Seagrass meadows provide a suitable environment for eggstraordinary creatures to lay and secure their weird and wonderful eggs. As its Easter, we thought it would be a nice opportunity to introduce you to eggs that can be found in seagrass meadows around our coast.
Cuttlefish eggs or “sea grapes” attached to blades of Zostera marina (Photo: Michiel Vos | www.anbollenessor.wordpress.com)
The charismatic cuttlefish, Sepia officinalis, is a common visitor to seagrass meadows around the British Isles. Each spring, cuttlefish migrate inshore to shallow bays and estuaries to mate, where the females their eggs. The small black eggs are usually set in bunches, and because of their appearance, are generally called “sea grapes”. These eggs are all of a similar size, about 15 to 25 mm long and can be found beyond the low spring tide mark attached to seagrass blades. Once hatched, these eggstra special creatures are the size of a finger nail and can regularly be seen hiding amongst seagrass leaves during summer months.

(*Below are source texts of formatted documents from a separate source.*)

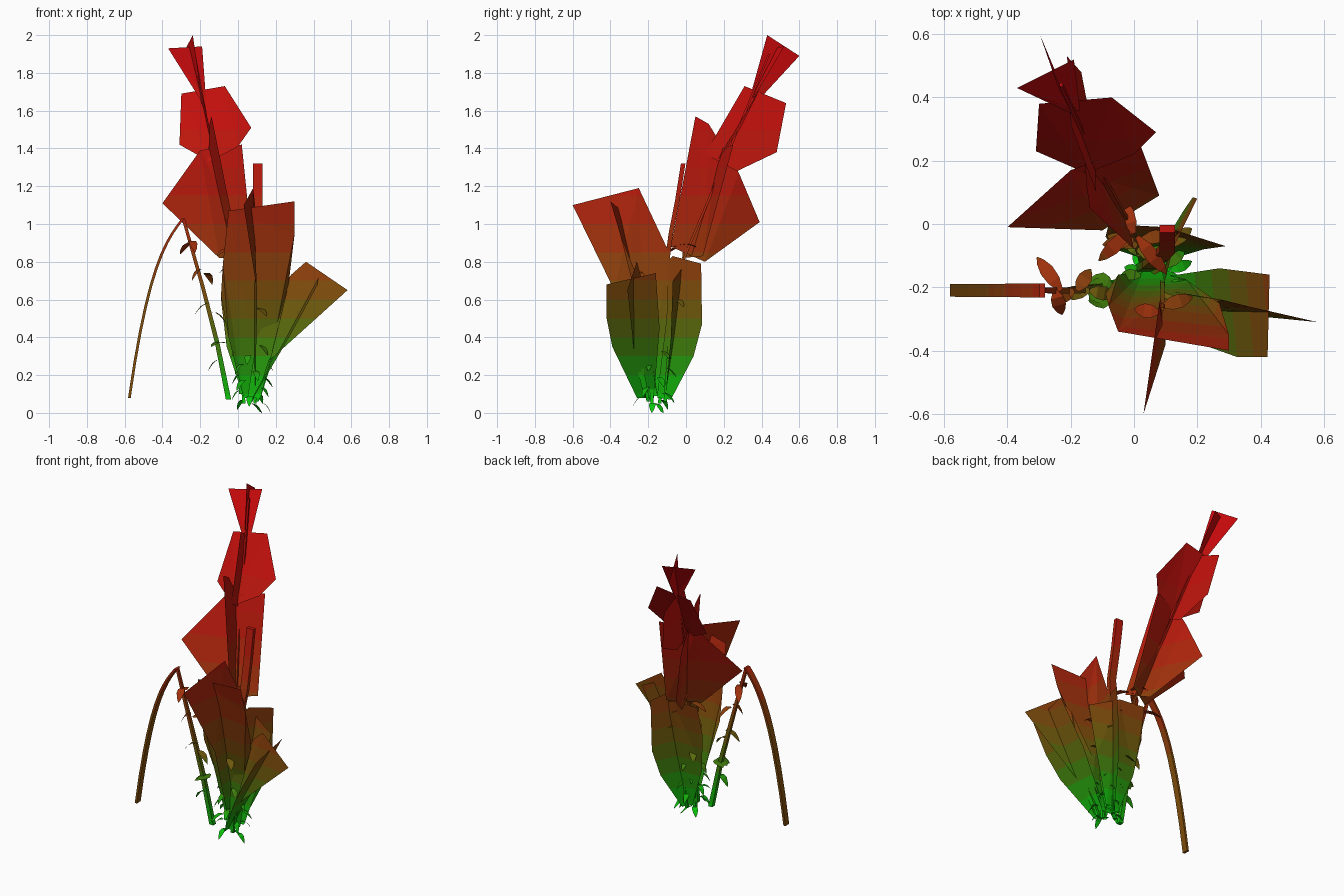
import bpy, bmesh, math, random
from mathutils import Vector

if "Cube" in bpy.data.objects:
    bpy.data.objects.remove(bpy.data.objects["Cube"])

random.seed(4)

# Height gradient: green base, olive middle, red top (sRGB keys)
KEYS = [(0.0, (15, 205, 20)), (0.2, (30, 165, 20)), (0.4, (78, 112, 20)),
        (0.6, (122, 84, 20)), (0.9, (155, 54, 20)), (1.2, (180, 32, 20)),
        (2.01, (205, 15, 20))]
BANDS = [0, .1, .2, .3, .4, .5, .6, .7, .85, 1.0, 1.15, 1.3, 1.5, 1.75, 2.01]


def gradient(z):
    for (z0, c0), (z1, c1) in zip(KEYS, KEYS[1:]):
        if z <= z1:
            t = (z - z0) / (z1 - z0)
            return [((a + (b - a) * t) / 255) ** 2.2 for a, b in zip(c0, c1)]


MATS = []
for lo, hi in zip(BANDS, BANDS[1:]):
    m = bpy.data.materials.new("foliage_tint")
    m.diffuse_color = (*gradient((lo + hi) / 2), 1)
    m.use_nodes = True
    m.node_tree.nodes["Principled BSDF"].inputs["Base Color"].default_value = m.diffuse_color
    MATS.append(m)


def finish(name, bm, floor=0.0):
    """Slice the mesh into height bands and tint each band."""
    for z in BANDS[1:-1]:
        bmesh.ops.bisect_plane(bm, geom=bm.verts[:] + bm.edges[:] + bm.faces[:],
                               plane_co=(0, 0, z), plane_no=(0, 0, 1))
    for f in bm.faces:
        z = max(f.calc_center_median().z, floor)
        f.material_index = max(i for i in range(len(MATS)) if BANDS[i] <= z)
    me = bpy.data.meshes.new(name)
    bm.to_mesh(me)
    bm.free()
    for m in MATS:
        me.materials.append(m)
    bpy.context.collection.objects.link(bpy.data.objects.new(name, me))


def card(name, pts):
    """Flat leaf card from its outline."""
    bm = bmesh.new()
    f = bm.faces.new([bm.verts.new(p) for p in pts])
    bmesh.ops.triangulate(bm, faces=[f])
    finish(name, bm)


def side_card(name, yz, x_of):
    card(name, [(x_of(y, z), y, z) for y, z in yz])


def tube(name, path, rx, ry, taper=0.4, floor=0.0):
    """Four-sided stalk along a path."""
    bm = bmesh.new()
    rings = []
    for i, p in enumerate(path):
        k = 1 - taper * i / (len(path) - 1)
        rings.append([bm.verts.new((p[0] + a * rx * k, p[1] + b * ry * k, p[2]))
                      for a, b in ((-1, -1), (1, -1), (1, 1), (-1, 1))])
    for r, s in zip(rings, rings[1:]):
        for j in range(4):
            bm.faces.new((r[j], r[(j + 1) % 4], s[(j + 1) % 4], s[j]))
    bm.faces.new(rings[0][::-1])
    bm.faces.new(rings[-1])
    finish(name, bm, floor)


def leaflet(name, base, ang, length, width, rise, droop):
    """Small arched leaf leaving a stem."""
    bm = bmesh.new()
    out = Vector((math.cos(ang), math.sin(ang), 0))
    side = Vector((-out.y, out.x, 0))
    rows = []
    for t, w in ((0, .3), (.3, .9), (.6, 1), (.85, .6), (1, .08)):
        p = Vector(base) + out * length * t
        p.z = max(0.0, p.z + rise * t - droop * t * t)
        rows.append([bm.verts.new(p - side * width * w / 2),
                     bm.verts.new(p + side * width * w / 2)])
    for a, b in zip(rows, rows[1:]):
        bm.faces.new((a[0], a[1], b[1], b[0]))
    finish(name, bm)


# Tall plume leaning to the back: broad cards
card("plume_lower_front_card", [(-.10, -.02, .82), (-.40, -.01, 1.11), (-.20, .17, 1.39),
                                (.02, .25, 1.42), (.08, .09, .83)])
card("plume_middle_front_card", [(-.31, .23, 1.42), (-.30, .38, 1.69), (-.07, .40, 1.73),
                                 (.07, .29, 1.51), (0, .22, 1.41), (-.15, .16, 1.33)])
card("plume_tip_front_card", [(-.20, .35, 1.66), (-.37, .43, 1.93), (-.19, .52, 1.94),
                              (-.17, .36, 1.67)])

# Plume: crossing cards
card("plume_lower_side_card", [(0, -.08, .88), (-.14, .05, 1.57), (-.15, .12, 1.53),
                               (-.16, .28, 1.27), (-.20, .39, 1.01), (-.04, .10, .80)])
side_card("plume_middle_side_card", [(.10, 1.37), (.31, 1.73), (.53, 1.64), (.48, 1.38),
                                     (.27, 1.28)],
          lambda y, z: -.1 - .12 * (y - .15) - .15 * (z - 1.2))
side_card("plume_tip_side_card", [(.33, 1.64), (.43, 2.0), (.60, 1.89), (.36, 1.63)],
          lambda y, z: -.1 - .374 * (y - .15) - .043 * (z - 1.2))

# Front bush: crossed pair leaning forward
card("front_bush_side_card", [(.03, -.60, 1.10), (.08, -.25, 1.19), (.12, -.09, .85),
                              (.11, -.10, .5), (.09, -.15, .09), (.09, -.21, .09),
                              (.10, -.34, .5), (.10, -.38, .65)])
card("front_bush_card", [(-.05, -.34, 1.07), (.30, -.40, 1.12), (.30, -.35, .95),
                         (.27, -.25, .7), (.17, -.18, .28), (.12, -.15, .08),
                         (.03, -.15, .08), (-.05, -.16, .4), (-.09, -.22, .62),
                         (-.08, -.26, .79)])

# Right bush: crossed pair leaning right
side_card("right_bush_wide_card", [(-.42, .68), (-.16, .74), (-.14, .45), (-.17, .08),
                                   (-.26, .08), (-.39, .35), (-.42, .50)],
          lambda y, z: .04 + .54 * z - .1 * (y + .27))
card("right_bush_upright_card", [(.36, -.26, .80), (.58, -.31, .65), (.17, -.27, .28),
                                 (.12, -.22, .08), (.05, -.2, .08), (.10, -.21, .4),
                                 (.28, -.24, .73)])

# Back bush: nearly upright crossed pair
side_card("back_bush_side_card", [(-.07, .83), (.08, .79), (.085, .47), (.04, .30),
                                  (-.08, .07), (-.15, .08), (-.16, .5), (-.15, .75)],
          lambda y, z: .12 + .5 * y + .05 * z)
card("back_bush_card", [(-.08, 0, .79), (.10, -.01, .78), (.29, -.07, .70),
                        (.22, -.08, .4), (.12, -.11, .08), (.03, -.11, .08),
                        (-.06, -.08, .35), (-.09, -.04, .6)])

# Upright blade and drooping blade
tube("upright_blade", [(.03, -.14, .1), (.05, -.13, .5), (.085, -.10, .8), (.105, -.08, .95),
                       (.105, -.045, 1.13), (.105, -.015, 1.32)], .025, .012, 0)
tube("drooping_blade", [(-.29 - .285 * t, -.21, 1.03 - .36 * t - .59 * t ** 2.8)
                        for t in (i / 10 for i in range(11))], .008, .022, .1, .65)

# Stems
STEMS = {
    "left_stem": [(-.05, -.19, .07), (-.11, -.20, .37), (-.19, -.21, .68), (-.29, -.21, 1.03)],
    "plume_stem": [(.03, -.14, .05), (.02, -.1, .4), (-.01, -.01, .82), (-.1, .15, 1.2),
                   (-.23, .44, 1.9)],
    "front_stem": [(.09, -.18, .05), (.09, -.19, .4), (.09, -.27, .8)],
    "right_stem": [(.10, -.2, .06), (.17, -.24, .28), (.32, -.27, .54)],
    "back_stem": [(.07, -.11, .06), (.09, -.09, .35), (.1, -.05, .7)],
}
for name, path in STEMS.items():
    r = .014 if name == "left_stem" else .009
    tube(name, path, r, r)

# Leaflets along the left stem
for ang in (math.pi, 3.6, 2.7):
    leaflet("round_leaflet", (-.07, -.21, .37), ang, .08, .08, .04, .06)
for x, z, ang, ln in ((-.19, .76, 3.6, .06), (-.23, .90, 2.2, .13), (-.14, .53, -.2, .08),
                      (-.14, .58, 3.3, .09), (-.09, .28, 3.0, .07), (-.25, .91, 5.0, .08),
                      (-.18, .74, 1.0, .08)):
    leaflet("left_stem_leaflet", (x, -.21, z), ang, ln, .045, .03, .09)

# Leaflets along the central stems
for x, y, z, ang, ln in ((0, -.03, .89, 1.9, .12), (-.01, -.02, .87, 3.9, .14),
                         (.01, -.04, .88, -.9, .15), (.01, -.07, .68, 2.8, .1),
                         (.01, -.08, .58, -.4, .1), (.02, -.1, .45, 2.2, .09),
                         (.09, -.26, .74, .3, .1), (.09, -.22, .55, -.8, .09),
                         (.08, -.28, .89, 3.0, .08), (.1, -.07, .6, .6, .1),
                         (.02, -.05, .72, .2, .12), (.0, -.05, .78, 3.3, .1)):
    leaflet("stem_leaflet", (x, y, z), ang, ln, .045, .04, .08)

# Small curled leaves around the foot
for i in range(20):
    a = i * math.tau * .381 + random.uniform(-.2, .2)
    base = (.07 + .05 * math.cos(a), -.17 + .05 * math.sin(a), .05 + .017 * i)
    leaflet("foot_leaflet", base, a, random.uniform(.05, .08), .035, .03, .08)
leaflet("lowest_leaflet", (.07, -.16, .05), .6, .07, .03, 0, .06)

Netted dog whelk egg sacks on Zostera marina (Photo: Paul Kay)
Another special type of egg found in seagrass is that of the netted dog whelk, Nassarius reticulates. These miniature egg capsules are generally vase-shaped and usually attached in rows on seagrasses leaves. The transparent capsules have up to 300 eggs each and after a month they hatch into larvae that live in the plankton for two months.
Three sea hares (Aplysia punctata) whithin a Zostera marina meadow, above (Photo: Michiel Vos | www.anbollenessor.wordpress.com) and sea hare egg srings, below.
Not quite the Easter bunny, but the sea hare, Aplysia punctata, is also a common sight amongs seagrass leaves. This large mollusc is typically found on the sea-bed grazing on algae, often amongst seagrass where they leave their yellowish pink egg strings during the autumn-spring breeding season. Large egg masses from shelled Ophistobranch can also be spotted on leaves.
Why not try a different kind of egg hunt this Easter. Happy hunting.